Pictures paired with source code:

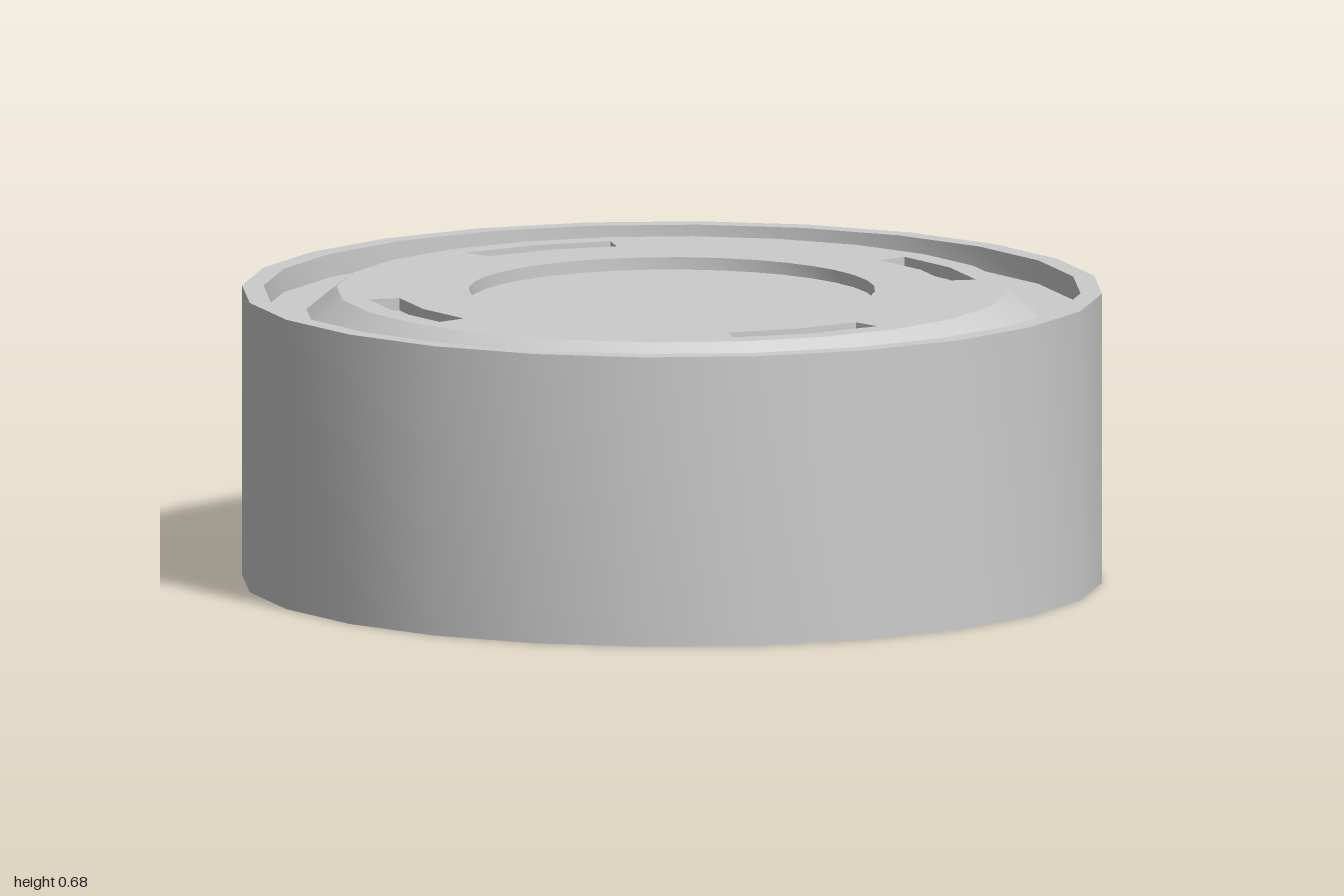
import * as THREE from 'three';
import { toCreasedNormals } from 'three/addons/utils/BufferGeometryUtils.js';

const SIDES = 24;
const material = new THREE.MeshStandardMaterial({ color: 0xcccccc });

function addMesh(parent, name, geometry) {
  const mesh = new THREE.Mesh(toCreasedNormals(geometry, 0.5), material);
  mesh.name = name;
  parent.add(mesh);
  return mesh;
}

// Turned part from [radius, height] pairs, running counter-clockwise
function turned(profile, sides = SIDES) {
  return new THREE.LatheGeometry(profile.map(([r, y]) => new THREE.Vector2(r, y)), sides);
}

// Points along an arc
function arc(radius, from, to, steps) {
  return Array.from({ length: steps + 1 }, (_, i) => {
    const a = from + ((to - from) * i) / steps;
    return new THREE.Vector2(radius * Math.cos(a), radius * Math.sin(a));
  });
}

// Flared, open-ended nozzle with a thin wall
function nozzle(exit, throat, bottom, top) {
  const wall = 0.01;
  const heights = [0, 0.25, 0.5, 0.75, 1];
  const radius = (t) => exit + (throat - exit) * Math.pow(t, 1.25);
  const outer = heights.map((t) => [radius(t), bottom + t * (top - bottom)]);
  const inner = outer.map(([r, y]) => [r - wall, y]).reverse();
  return turned([...outer, ...inner, outer[0]], 32);
}

export function createModel() {
  const model = new THREE.Group();
  model.name = 'engineSection';

  // Shell with top channel and tapered underside housing
  addMesh(model, 'shell', turned([
    [0, 0.45], [0.71, 0.45], [0.71, 0.23], [0.75, 0.23], [0.93, 0.6], [0.97, 0.6],
    [0.97, 0], [1, 0], [1, 0.68], [0.95, 0.68], [0.95, 0.625], [0.85, 0.625], [0.78, 0.68],
  ]));

  // Top plate with a round recess and four curved slots
  const plate = new THREE.Shape(arc(0.78, 0, Math.PI * 2, SIDES).slice(0, -1));
  plate.holes.push(new THREE.Path(arc(0.472, 0, Math.PI * 2, 36).slice(0, -1)));
  const half = Math.PI / 12;
  for (let i = 0; i < 4; i++) {
    const mid = (i * Math.PI) / 2;
    plate.holes.push(new THREE.Path([
      ...arc(0.72, mid - half, mid + half, 2),
      ...arc(0.645, mid + half, mid - half, 2),
    ]));
  }
  const plateGeometry = new THREE.ExtrudeGeometry(plate, { depth: 0.03, bevelEnabled: false });
  plateGeometry.rotateX(-Math.PI / 2);
  addMesh(model, 'topPlate', plateGeometry).position.y = 0.65;

  // Floor of the recess and slots
  const floor = new THREE.CircleGeometry(0.78, SIDES).rotateX(-Math.PI / 2);
  addMesh(model, 'recessFloor', floor).position.y = 0.651;

  // One large nozzle ringed by eight small ones
  const nozzles = new THREE.Group();
  nozzles.name = 'nozzles';
  model.add(nozzles);
  addMesh(nozzles, 'centreNozzle', nozzle(0.256, 0.19, 0.135, 0.45));
  const small = nozzle(0.17, 0.1, 0.135, 0.45);
  for (let i = 0; i < 8; i++) {
    const a = (i * Math.PI) / 4;
    addMesh(nozzles, 'outerNozzle', small)
      .position.set(0.53 * Math.cos(a), 0, 0.53 * Math.sin(a));
  }
  return model;
}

_Task brief_.
An exact copy of all the records is required, with the pictures omitted.

_Exercise solution_.
import * as THREE from 'three';
import { toCreasedNormals } from 'three/addons/utils/BufferGeometryUtils.js';

const SIDES = 24;
const material = new THREE.MeshStandardMaterial({ color: 0xcccccc });

function addMesh(parent, name, geometry) {
  const mesh = new THREE.Mesh(toCreasedNormals(geometry, 0.5), material);
  mesh.name = name;
  parent.add(mesh);
  return mesh;
}

// Turned part from [radius, height] pairs, running counter-clockwise
function turned(profile, sides = SIDES) {
  return new THREE.LatheGeometry(profile.map(([r, y]) => new THREE.Vector2(r, y)), sides);
}

// Points along an arc
function arc(radius, from, to, steps) {
  return Array.from({ length: steps + 1 }, (_, i) => {
    const a = from + ((to - from) * i) / steps;
    return new THREE.Vector2(radius * Math.cos(a), radius * Math.sin(a));
  });
}

// Flared, open-ended nozzle with a thin wall
function nozzle(exit, throat, bottom, top) {
  const wall = 0.01;
  const heights = [0, 0.25, 0.5, 0.75, 1];
  const radius = (t) => exit + (throat - exit) * Math.pow(t, 1.25);
  const outer = heights.map((t) => [radius(t), bottom + t * (top - bottom)]);
  const inner = outer.map(([r, y]) => [r - wall, y]).reverse();
  return turned([...outer, ...inner, outer[0]], 32);
}

export function createModel() {
  const model = new THREE.Group();
  model.name = 'engineSection';

  // Shell with top channel and tapered underside housing
  addMesh(model, 'shell', turned([
    [0, 0.45], [0.71, 0.45], [0.71, 0.23], [0.75, 0.23], [0.93, 0.6], [0.97, 0.6],
    [0.97, 0], [1, 0], [1, 0.68], [0.95, 0.68], [0.95, 0.625], [0.85, 0.625], [0.78, 0.68],
  ]));

  // Top plate with a round recess and four curved slots
  const plate = new THREE.Shape(arc(0.78, 0, Math.PI * 2, SIDES).slice(0, -1));
  plate.holes.push(new THREE.Path(arc(0.472, 0, Math.PI * 2, 36).slice(0, -1)));
  const half = Math.PI / 12;
  for (let i = 0; i < 4; i++) {
    const mid = (i * Math.PI) / 2;
    plate.holes.push(new THREE.Path([
      ...arc(0.72, mid - half, mid + half, 2),
      ...arc(0.645, mid + half, mid - half, 2),
    ]));
  }
  const plateGeometry = new THREE.ExtrudeGeometry(plate, { depth: 0.03, bevelEnabled: false });
  plateGeometry.rotateX(-Math.PI / 2);
  addMesh(model, 'topPlate', plateGeometry).position.y = 0.65;

  // Floor of the recess and slots
  const floor = new THREE.CircleGeometry(0.78, SIDES).rotateX(-Math.PI / 2);
  addMesh(model, 'recessFloor', floor).position.y = 0.651;

  // One large nozzle ringed by eight small ones
  const nozzles = new THREE.Group();
  nozzles.name = 'nozzles';
  model.add(nozzles);
  addMesh(nozzles, 'centreNozzle', nozzle(0.256, 0.19, 0.135, 0.45));
  const small = nozzle(0.17, 0.1, 0.135, 0.45);
  for (let i = 0; i < 8; i++) {
    const a = (i * Math.PI) / 4;
    addMesh(nozzles, 'outerNozzle', small)
      .position.set(0.53 * Math.cos(a), 0, 0.53 * Math.sin(a));
  }
  return model;
}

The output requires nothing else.